== Work to be completed ==
Each line below from the one containing "width, height] points" through the one containing "const geometry = new THREE.LatheGeometry(points, 4, Math.PI" should be output exactly as it stands, and no other line should appear.

(Dataset entries)
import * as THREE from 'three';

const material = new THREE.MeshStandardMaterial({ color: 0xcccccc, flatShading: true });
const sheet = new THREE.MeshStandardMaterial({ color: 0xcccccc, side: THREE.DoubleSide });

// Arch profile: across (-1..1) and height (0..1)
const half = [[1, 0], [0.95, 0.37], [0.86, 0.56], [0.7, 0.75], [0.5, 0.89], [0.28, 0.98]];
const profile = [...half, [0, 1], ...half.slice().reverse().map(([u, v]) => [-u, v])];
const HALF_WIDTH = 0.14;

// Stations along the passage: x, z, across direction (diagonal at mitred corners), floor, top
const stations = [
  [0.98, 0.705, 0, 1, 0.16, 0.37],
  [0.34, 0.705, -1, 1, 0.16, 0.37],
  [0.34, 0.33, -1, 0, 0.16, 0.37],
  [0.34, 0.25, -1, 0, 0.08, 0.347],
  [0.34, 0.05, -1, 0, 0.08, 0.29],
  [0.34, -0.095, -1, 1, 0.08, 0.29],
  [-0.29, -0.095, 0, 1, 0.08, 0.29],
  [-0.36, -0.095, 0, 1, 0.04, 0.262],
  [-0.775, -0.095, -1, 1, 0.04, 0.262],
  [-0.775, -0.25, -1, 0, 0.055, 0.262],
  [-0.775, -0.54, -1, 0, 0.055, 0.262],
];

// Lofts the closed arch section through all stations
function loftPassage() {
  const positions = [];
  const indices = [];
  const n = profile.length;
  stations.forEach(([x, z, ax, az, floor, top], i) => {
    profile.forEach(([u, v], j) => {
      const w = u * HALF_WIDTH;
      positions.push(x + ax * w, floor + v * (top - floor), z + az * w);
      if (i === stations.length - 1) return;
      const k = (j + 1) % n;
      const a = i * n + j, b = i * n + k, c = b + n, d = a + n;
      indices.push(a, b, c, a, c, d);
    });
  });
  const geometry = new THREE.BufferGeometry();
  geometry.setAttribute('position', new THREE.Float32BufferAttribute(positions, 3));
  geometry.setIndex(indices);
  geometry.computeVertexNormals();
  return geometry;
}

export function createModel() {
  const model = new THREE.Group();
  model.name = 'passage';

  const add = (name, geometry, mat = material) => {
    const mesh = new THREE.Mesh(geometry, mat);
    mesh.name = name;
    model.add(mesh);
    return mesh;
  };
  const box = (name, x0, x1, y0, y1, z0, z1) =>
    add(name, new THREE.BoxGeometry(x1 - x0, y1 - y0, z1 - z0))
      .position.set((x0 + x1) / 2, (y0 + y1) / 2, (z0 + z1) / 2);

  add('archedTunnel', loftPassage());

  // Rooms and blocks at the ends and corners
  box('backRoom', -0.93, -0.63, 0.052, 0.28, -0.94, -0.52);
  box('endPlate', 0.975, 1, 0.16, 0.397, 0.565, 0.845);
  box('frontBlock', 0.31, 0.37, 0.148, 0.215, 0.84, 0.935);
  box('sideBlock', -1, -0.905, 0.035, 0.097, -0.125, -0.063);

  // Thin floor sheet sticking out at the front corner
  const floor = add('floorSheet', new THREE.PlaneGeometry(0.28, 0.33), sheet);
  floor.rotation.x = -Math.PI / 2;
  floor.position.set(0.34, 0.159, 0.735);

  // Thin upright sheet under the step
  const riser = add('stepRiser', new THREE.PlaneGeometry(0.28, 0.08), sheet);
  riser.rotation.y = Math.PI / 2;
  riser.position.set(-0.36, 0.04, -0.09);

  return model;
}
* * *
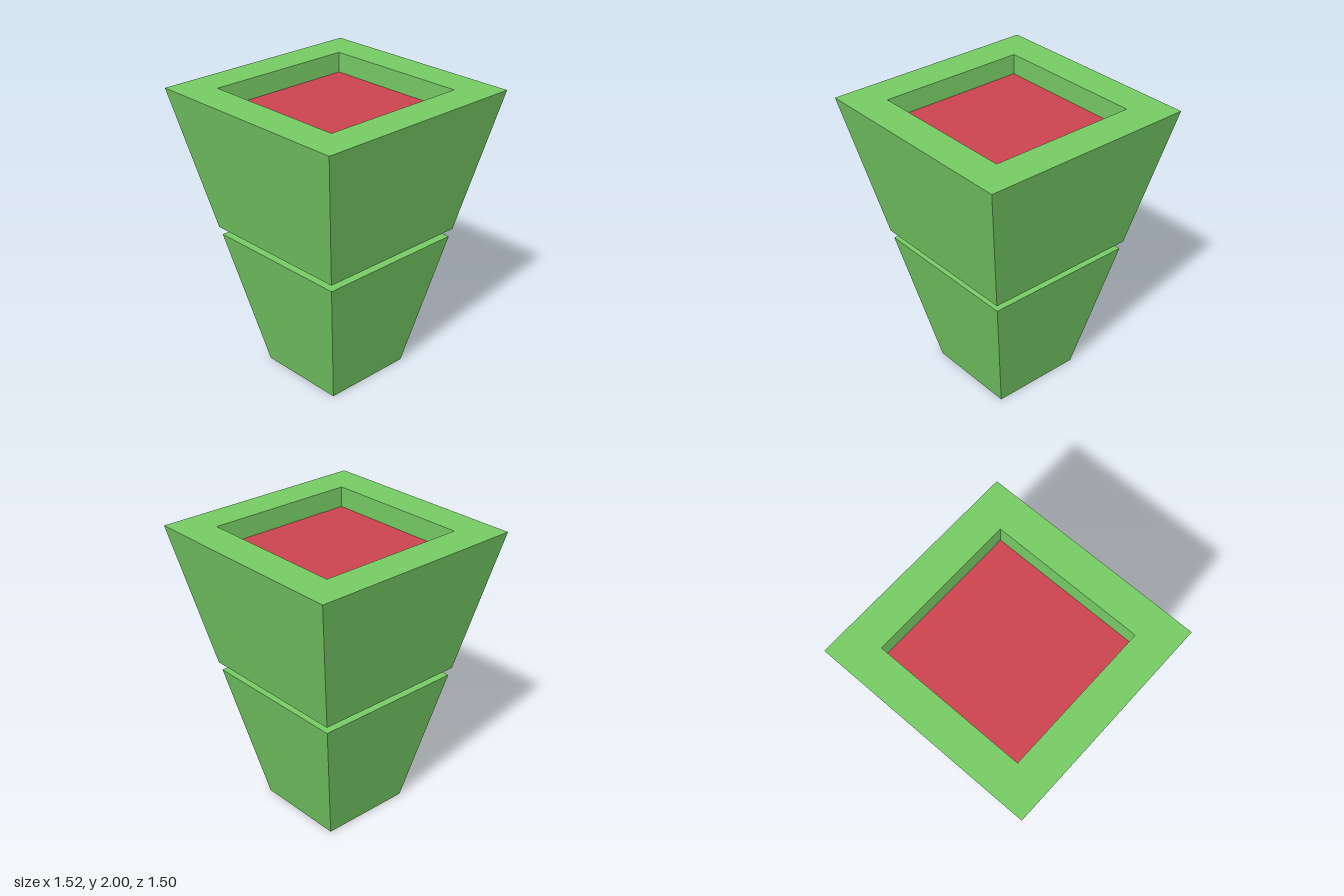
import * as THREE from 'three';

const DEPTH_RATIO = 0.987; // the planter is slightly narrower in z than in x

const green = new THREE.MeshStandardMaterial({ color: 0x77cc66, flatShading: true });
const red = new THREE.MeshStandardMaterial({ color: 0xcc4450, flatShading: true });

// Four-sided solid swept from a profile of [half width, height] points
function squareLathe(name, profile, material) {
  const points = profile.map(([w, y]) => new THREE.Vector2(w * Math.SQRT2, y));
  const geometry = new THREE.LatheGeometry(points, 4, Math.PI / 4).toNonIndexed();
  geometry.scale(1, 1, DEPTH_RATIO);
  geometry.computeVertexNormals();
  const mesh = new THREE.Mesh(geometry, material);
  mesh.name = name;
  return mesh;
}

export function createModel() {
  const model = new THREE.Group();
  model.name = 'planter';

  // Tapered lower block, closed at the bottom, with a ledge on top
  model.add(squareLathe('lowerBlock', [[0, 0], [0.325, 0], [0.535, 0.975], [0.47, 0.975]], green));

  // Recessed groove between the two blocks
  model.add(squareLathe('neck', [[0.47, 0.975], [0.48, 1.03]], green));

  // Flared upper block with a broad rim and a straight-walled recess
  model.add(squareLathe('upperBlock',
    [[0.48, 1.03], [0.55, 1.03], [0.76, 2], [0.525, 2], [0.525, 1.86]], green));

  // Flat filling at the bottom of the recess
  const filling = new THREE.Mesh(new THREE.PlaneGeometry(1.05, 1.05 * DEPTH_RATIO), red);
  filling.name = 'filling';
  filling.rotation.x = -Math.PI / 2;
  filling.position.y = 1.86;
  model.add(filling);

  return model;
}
...
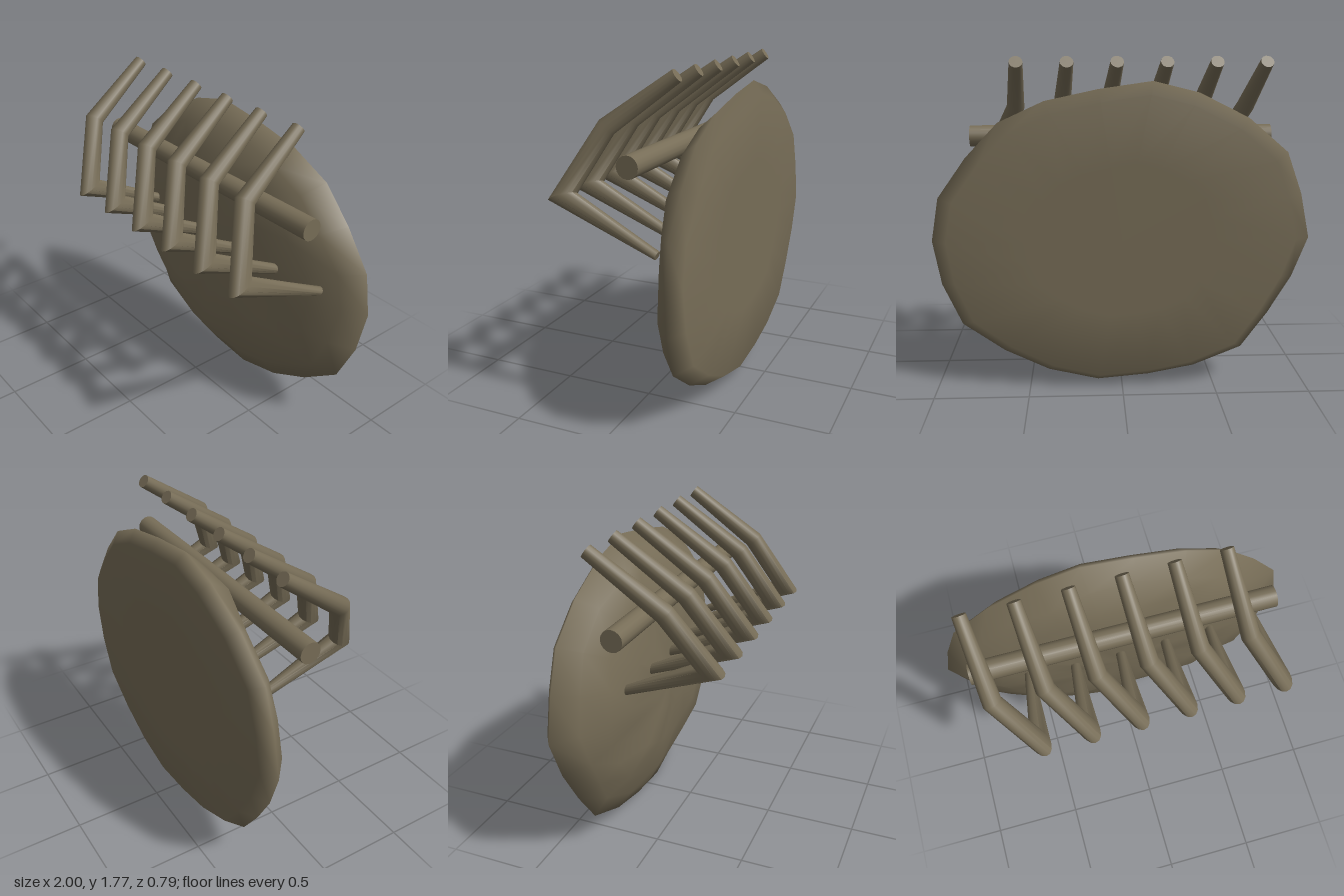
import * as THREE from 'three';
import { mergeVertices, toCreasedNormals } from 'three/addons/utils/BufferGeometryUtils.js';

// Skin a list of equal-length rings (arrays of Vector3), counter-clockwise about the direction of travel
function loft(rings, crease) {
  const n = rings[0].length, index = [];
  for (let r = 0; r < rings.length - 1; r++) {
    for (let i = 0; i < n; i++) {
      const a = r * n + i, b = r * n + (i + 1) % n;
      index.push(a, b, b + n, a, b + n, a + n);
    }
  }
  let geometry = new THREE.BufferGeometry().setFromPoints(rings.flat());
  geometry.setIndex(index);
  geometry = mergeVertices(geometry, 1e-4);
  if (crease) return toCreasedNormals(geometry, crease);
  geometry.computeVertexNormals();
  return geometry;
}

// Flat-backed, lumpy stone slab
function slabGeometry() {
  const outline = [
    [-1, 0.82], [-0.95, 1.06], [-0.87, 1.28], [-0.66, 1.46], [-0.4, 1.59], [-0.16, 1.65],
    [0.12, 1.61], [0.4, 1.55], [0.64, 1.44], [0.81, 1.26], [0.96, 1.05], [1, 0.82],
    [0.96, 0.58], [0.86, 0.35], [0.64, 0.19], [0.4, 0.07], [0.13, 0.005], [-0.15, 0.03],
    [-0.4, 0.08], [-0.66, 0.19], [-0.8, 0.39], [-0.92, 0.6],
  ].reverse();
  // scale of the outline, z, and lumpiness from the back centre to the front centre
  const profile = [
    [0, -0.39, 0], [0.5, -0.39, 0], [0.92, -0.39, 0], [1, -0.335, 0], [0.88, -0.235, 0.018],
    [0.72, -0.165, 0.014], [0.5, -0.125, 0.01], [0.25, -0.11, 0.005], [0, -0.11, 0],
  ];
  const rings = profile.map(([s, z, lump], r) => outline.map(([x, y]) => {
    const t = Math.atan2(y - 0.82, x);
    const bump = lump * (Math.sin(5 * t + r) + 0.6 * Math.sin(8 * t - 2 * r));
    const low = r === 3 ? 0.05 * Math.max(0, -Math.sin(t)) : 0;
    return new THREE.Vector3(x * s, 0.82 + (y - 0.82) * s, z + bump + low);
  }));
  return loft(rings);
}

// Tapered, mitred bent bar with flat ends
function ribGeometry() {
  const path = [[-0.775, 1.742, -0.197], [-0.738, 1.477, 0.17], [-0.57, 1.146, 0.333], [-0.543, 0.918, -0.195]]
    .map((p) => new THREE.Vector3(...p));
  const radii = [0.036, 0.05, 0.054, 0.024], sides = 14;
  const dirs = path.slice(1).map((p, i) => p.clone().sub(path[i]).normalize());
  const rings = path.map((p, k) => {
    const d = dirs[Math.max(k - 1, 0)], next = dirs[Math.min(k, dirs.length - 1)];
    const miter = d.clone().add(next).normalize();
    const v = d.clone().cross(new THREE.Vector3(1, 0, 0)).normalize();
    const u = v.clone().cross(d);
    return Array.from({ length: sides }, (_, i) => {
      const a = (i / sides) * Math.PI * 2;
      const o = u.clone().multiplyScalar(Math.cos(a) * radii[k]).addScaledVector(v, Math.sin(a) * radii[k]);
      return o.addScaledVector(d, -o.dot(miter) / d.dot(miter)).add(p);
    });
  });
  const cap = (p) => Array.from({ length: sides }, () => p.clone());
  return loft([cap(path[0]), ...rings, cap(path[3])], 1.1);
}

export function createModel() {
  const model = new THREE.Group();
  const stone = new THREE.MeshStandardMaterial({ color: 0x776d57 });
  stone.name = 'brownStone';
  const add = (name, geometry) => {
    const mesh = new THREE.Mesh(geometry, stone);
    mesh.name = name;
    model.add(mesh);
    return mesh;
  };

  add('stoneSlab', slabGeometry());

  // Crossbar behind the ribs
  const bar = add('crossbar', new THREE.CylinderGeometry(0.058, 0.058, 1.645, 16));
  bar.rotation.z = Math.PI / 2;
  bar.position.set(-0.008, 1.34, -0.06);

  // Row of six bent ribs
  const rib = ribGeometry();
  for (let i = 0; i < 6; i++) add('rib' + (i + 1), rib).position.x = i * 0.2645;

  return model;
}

== Solution ==
// Four-sided solid swept from a profile of [half width, height] points
function squareLathe(name, profile, material) {
  const points = profile.map(([w, y]) => new THREE.Vector2(w * Math.SQRT2, y));
  const geometry = new THREE.LatheGeometry(points, 4, Math.PI / 4).toNonIndexed();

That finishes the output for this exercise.